Rationale: Hippocampal interneurons release γ-aminobutyric acid (GABA) and produce fast GABAA- and slow GABAB-inhibitory postsynaptic potentials (IPSPs). The regulation of GABAB eIPSPs or the interneurons that produce them are not well understood. In addition, while both μ-opioid receptors (μORs) and cannabinoid CB1R receptors (CB1Rs) are present on hippocampal interneurons, it is not clear how these two systems interact.
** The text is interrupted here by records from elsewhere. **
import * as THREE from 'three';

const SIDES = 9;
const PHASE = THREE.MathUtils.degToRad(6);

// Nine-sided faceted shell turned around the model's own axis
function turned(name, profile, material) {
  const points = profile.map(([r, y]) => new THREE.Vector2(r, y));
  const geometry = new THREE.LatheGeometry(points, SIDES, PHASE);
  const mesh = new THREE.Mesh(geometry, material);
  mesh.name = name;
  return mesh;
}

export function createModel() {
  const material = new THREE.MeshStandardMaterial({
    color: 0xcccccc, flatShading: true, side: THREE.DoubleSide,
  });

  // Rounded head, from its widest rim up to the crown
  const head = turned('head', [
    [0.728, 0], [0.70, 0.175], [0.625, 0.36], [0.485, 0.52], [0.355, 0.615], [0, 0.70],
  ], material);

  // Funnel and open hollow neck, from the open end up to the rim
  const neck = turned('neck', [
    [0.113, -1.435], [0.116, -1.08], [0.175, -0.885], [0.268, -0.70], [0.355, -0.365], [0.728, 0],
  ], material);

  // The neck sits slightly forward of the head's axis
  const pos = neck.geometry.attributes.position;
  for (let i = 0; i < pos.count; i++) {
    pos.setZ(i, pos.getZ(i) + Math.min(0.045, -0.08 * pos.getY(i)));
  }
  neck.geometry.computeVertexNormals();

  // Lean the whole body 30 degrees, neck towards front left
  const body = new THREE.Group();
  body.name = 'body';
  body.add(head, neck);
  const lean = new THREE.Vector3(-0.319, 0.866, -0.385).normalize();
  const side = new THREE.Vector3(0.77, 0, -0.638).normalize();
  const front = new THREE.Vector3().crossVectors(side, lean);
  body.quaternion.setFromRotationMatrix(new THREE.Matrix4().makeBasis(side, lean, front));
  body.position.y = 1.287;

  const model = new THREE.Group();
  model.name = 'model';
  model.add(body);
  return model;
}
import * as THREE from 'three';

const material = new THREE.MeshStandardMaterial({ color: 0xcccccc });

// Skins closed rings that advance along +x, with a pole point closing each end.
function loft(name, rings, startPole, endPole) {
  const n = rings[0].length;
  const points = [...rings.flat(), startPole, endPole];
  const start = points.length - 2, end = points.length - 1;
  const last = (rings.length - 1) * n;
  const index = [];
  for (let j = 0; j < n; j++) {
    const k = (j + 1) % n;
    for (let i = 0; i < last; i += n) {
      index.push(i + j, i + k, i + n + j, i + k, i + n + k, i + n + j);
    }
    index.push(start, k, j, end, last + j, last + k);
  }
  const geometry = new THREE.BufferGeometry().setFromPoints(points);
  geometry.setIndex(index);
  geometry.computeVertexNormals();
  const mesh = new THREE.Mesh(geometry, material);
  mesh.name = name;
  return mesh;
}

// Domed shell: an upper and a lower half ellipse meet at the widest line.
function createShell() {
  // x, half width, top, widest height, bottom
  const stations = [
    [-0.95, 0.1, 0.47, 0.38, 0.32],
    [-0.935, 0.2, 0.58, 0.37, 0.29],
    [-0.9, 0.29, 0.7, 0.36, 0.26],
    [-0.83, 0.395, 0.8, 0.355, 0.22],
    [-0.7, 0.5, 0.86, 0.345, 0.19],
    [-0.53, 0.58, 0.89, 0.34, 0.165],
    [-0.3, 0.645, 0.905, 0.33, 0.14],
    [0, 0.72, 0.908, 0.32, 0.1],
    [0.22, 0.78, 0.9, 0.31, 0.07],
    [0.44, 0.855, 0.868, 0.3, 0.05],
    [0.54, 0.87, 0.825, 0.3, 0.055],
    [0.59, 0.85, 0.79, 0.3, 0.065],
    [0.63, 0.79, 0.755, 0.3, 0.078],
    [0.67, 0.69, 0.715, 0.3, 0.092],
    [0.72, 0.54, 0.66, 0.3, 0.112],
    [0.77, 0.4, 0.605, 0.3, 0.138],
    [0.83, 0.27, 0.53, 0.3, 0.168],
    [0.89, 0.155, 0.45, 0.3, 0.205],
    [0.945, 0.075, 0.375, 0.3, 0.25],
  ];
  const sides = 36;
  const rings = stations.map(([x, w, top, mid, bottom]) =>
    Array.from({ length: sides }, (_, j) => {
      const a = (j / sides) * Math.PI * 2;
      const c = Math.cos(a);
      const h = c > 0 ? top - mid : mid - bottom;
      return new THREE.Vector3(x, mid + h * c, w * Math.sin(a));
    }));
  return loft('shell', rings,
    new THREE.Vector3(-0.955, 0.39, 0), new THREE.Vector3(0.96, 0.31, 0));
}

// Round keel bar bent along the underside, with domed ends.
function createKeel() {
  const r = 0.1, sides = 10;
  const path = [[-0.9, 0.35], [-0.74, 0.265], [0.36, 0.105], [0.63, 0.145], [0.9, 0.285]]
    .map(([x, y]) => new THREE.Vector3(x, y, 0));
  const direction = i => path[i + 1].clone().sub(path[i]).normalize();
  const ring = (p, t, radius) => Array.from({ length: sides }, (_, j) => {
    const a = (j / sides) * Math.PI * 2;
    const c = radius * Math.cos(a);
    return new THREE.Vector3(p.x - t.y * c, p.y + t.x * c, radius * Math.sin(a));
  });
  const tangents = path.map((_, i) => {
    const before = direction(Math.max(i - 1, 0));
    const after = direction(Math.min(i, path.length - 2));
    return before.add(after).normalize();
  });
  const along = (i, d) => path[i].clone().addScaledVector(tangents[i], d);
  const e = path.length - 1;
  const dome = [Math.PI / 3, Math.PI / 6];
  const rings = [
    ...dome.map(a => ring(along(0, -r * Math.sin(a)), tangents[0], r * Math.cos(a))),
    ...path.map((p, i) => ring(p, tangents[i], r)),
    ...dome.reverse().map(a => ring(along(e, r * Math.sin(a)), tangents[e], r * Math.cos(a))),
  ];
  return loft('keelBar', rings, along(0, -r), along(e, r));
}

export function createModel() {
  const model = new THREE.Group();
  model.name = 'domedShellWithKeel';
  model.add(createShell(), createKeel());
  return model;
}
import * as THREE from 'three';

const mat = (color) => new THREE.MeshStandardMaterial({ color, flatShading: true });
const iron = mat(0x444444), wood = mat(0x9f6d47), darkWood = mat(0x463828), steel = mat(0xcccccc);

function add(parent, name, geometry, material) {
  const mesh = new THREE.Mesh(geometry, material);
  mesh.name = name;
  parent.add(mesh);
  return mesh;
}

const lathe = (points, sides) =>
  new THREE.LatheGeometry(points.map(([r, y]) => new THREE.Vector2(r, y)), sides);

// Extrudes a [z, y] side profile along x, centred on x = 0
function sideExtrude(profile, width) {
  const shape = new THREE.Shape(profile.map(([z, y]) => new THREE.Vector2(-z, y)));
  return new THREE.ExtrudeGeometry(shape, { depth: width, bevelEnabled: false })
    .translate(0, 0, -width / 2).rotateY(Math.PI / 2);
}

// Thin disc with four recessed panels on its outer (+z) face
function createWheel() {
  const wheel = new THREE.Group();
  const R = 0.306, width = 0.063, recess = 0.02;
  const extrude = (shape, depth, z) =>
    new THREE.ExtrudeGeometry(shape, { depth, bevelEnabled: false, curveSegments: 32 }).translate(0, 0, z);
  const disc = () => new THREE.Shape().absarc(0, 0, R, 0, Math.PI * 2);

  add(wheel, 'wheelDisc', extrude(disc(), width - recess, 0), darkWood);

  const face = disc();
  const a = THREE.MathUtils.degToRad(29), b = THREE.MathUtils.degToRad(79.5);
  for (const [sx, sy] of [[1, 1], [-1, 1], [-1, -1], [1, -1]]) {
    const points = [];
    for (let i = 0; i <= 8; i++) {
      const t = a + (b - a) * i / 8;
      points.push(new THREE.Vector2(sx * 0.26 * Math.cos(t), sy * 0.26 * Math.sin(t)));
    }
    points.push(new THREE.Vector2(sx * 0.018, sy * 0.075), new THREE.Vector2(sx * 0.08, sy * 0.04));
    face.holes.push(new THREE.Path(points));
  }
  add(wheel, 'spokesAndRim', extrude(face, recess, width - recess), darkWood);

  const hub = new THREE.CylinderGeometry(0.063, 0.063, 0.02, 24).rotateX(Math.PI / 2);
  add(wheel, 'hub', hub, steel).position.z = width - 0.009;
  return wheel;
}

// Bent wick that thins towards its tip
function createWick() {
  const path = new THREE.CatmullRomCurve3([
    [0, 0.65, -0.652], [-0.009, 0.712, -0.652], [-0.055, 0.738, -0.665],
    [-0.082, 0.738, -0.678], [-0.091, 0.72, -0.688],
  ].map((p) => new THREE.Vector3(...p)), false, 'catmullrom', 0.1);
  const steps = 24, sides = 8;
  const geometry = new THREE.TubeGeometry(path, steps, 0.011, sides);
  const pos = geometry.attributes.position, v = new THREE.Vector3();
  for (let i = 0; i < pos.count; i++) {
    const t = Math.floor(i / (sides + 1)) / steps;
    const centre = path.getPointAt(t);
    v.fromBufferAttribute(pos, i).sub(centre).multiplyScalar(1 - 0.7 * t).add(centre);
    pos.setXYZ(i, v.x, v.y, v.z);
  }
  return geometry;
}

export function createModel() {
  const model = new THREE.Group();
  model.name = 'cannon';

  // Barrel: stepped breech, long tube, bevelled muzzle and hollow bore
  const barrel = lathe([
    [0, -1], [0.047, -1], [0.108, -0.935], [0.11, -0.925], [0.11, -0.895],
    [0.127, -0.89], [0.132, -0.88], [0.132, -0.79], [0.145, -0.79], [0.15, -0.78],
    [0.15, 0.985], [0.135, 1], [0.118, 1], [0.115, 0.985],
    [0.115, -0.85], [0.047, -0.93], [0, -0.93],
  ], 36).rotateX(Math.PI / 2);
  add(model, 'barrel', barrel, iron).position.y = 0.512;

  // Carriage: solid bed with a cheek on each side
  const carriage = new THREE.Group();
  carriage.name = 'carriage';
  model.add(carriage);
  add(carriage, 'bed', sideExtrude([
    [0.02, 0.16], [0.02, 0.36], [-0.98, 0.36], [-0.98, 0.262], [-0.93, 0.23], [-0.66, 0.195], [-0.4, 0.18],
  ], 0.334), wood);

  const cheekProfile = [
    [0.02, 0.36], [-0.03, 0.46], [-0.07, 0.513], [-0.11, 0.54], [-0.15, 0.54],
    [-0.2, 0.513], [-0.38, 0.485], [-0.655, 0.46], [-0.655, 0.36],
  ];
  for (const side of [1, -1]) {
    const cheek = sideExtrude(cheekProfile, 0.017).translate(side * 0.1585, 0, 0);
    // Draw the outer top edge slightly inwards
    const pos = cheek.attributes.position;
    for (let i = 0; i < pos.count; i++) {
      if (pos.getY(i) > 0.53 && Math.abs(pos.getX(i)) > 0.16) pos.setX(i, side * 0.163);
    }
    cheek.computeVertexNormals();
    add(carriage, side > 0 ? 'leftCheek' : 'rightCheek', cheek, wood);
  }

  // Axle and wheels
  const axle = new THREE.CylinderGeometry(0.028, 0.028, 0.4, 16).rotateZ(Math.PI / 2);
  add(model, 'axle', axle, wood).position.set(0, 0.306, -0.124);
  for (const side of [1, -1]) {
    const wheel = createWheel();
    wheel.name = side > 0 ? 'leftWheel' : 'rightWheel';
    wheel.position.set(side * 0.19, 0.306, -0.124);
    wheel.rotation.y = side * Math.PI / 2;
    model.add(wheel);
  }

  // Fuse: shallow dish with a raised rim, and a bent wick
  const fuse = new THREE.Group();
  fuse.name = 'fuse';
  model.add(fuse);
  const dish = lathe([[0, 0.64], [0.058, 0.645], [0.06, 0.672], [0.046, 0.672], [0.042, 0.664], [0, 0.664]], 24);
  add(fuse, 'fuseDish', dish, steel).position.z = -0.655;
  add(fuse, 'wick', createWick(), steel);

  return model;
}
Objectives: This study tests the hypotheses that: (1) all interneurons can initiate both GABAA and GABAB inhibitory postsynaptic potentials; (2) GABAB responses are insensitive to mGluR-triggered, endocannabinoid (eCB)-mediated inhibitory long-term depression (iLTD); (3) GABAB responses are produced by interneurons that express μOR; and (4) CB1R-dependent and μOR-dependent response interact. Materials and methods: Pharmacological and electrophysiological approaches were used in acute rat hippocampal slices. High resistance microelectrode recordings were made from pyramidal cells, while interneurons were stimulated extracellularly. Results: GABAB responses were found to be produced by interneurons that release GABA via either presynaptic N-type or P/Q-type calcium channels but that they are insensitive to suppression by eCBs or eCB-mediated iLTD. GABA B IPSPs were sensitive to suppression by a μOR agonist, suggesting a major source of GABAB responses is the μOR-expressing interneuron population. A small eCB-iLTD (10% eIPSP reduction) persisted in conotoxin. eCB-iLTD was blocked by a μOR agonist in 6/13 slices. Conclusions: GABAB responses cannot be produced by all interneurons. CB1R or μOR agonists will differentially alter the balance of activity in hippocampal circuits. CB1R- and μOR-mediated responses can interact.
- Paired-pulse ratio